Cambodia 2023: ‘Quah quartet’ powers to inaugural mixed medley gold
Quah Ting Wen, Quah Jing Wen and Quah Zheng Wen teamed up with SEA Games debutant Nicholas Mahabir for a special win in the mixed medley relay. Photo: SNOC/Andy Chua
By May Chen
As Singapore’s most well known siblings in the pool, the Quahs have more than 100 SEA Games medals among them. Many of those would have come with national and meet records attached.
Still, it is likely none will be as meaningful as the one they won together on Tuesday (9 May) at the Morodok Techo National Aquatics Center.
Quah Ting Wen, Quah Zheng Wen and Quah Jing Wen teamed up with Nicholas Mahabir to win the mixed 4x100m medley relay in 3min 51.72sec. They finished ahead of their closest competitor from the Philippines (3:57.01) by more than five seconds. Thailand was third in 3:58.18.
Despite having been at countless meets and competitions, this was the first time the Quahs raced together.
Said eldest sister Ting Wen: “I love relays, and it’s especially special to do it with my siblings. I don’t know how many more times we’ll get to race together so I just try to cherish every moment I can, and to just really be in the moment, soak it in.”
Faith Elizabeth Khoo clocked a new personal best of 1:03.68 for a silver in the 100m backstroke. Photo: SNOC/Andy Chua
For the Quah sisters, the race provided a rare opportunity to race against men. In Jing Wen’s case, it meant diving in for her 100m fly against competitors who were more than 20cm taller.
She said: “It was nerve-racking. I look over and I see a guy about to swim a 100m fly. It’s a very different kind of stress, I like that.”
The race worked out well, given that each sibling excelled in different strokes – Ting Wen in freestyle, Zheng Wen in backstroke and Jing Wen in butterfly. To complete the quartet, they had team rookie Mahabir swimming the breaststroke leg. And it was clearly a fun experience for the 17-year-old too.
“Normally I go by Nick Mah. Today, I’m Nick Quah,” he joked.
Over the night’s events, the swimmers picked up a total of four golds, three silvers and one bronze. This included a new Games record from breaststroke specialist Letitia Sim, who picked up her second gold of the meet with a 1:07.94 effort in the 100m event.
Letitia Sim produced a Games record of 1:07.94 to win the 100m breaststroke gold. Photo: SNOC/Andy Chua
Meanwhile, in diving, Avvir Tham won a bronze in the men’s 3m springboard.
Standing on the springboard before his final dive and sitting in fifth place, the 18-year-old needed something special to ensure he did not leave Cambodia empty-handed. He delivered when it mattered.

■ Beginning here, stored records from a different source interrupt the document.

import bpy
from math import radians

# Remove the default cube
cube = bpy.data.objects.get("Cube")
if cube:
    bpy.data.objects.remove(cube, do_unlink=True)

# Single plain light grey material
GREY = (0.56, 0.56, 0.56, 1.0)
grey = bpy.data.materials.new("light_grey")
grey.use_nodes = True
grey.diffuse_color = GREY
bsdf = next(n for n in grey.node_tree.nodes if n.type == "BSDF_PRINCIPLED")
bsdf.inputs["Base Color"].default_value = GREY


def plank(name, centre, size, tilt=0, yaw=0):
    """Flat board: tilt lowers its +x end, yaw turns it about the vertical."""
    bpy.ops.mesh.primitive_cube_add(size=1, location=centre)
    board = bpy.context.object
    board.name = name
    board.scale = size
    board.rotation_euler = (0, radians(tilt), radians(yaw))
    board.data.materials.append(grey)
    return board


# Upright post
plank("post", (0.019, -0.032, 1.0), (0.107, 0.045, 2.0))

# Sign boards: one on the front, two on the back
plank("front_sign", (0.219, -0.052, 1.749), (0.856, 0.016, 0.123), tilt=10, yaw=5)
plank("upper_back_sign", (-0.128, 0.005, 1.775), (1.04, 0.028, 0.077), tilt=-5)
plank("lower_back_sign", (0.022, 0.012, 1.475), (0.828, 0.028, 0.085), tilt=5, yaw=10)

His last and most difficult dive of his SEA Games campaign was awarded 74.80 points, the highest-scoring of the field. It lifted the Singaporean into third place for a bronze medal, finishing behind Malaysia’s Muhammad Syafiq Puteh and Gabriel Gilbert Daim.
Diver Avvir Tham's final dive was the highest-scoring of the day in the men's 3m springboard event. Photo: SportSG/Bryan Foo
Said Tham, a silver medallist at the last Games on the 1m springboard: “Compared to the last SEA Games, this year’s competition was fiercer. I think I have more experience this time and was able to be more comfortable with my dives, be less scared during competition and know how to face my nerves.”
Still, there is a slight tinge of disappointment, perhaps given that Tham had upped his training intensity, training up to nine times a week.
“I felt very prepared. But when I reached Cambodia, the springboard was a bit hard to get used to and I started doubting myself and thinking too much about my dives during competition.
“Even though I was quite consistent today, I didn’t perform to the best of my abilities. There is definitely a lot of room for improvement.
“As cliché as it sounds, I learnt the importance of believing in myself and trusting the process. I should trust the hard work I’ve put in. This was a very big step for me to get used to the pressure of competition on the world stage.”
The 32nd SEA Games are held in Cambodia from 5 to 17 May 2023. For the latest Team Singapore coverage and news, follow Team Singapore on their social media channels (Facebook, Instagram, TikTok) or visit the official Team Singapore website.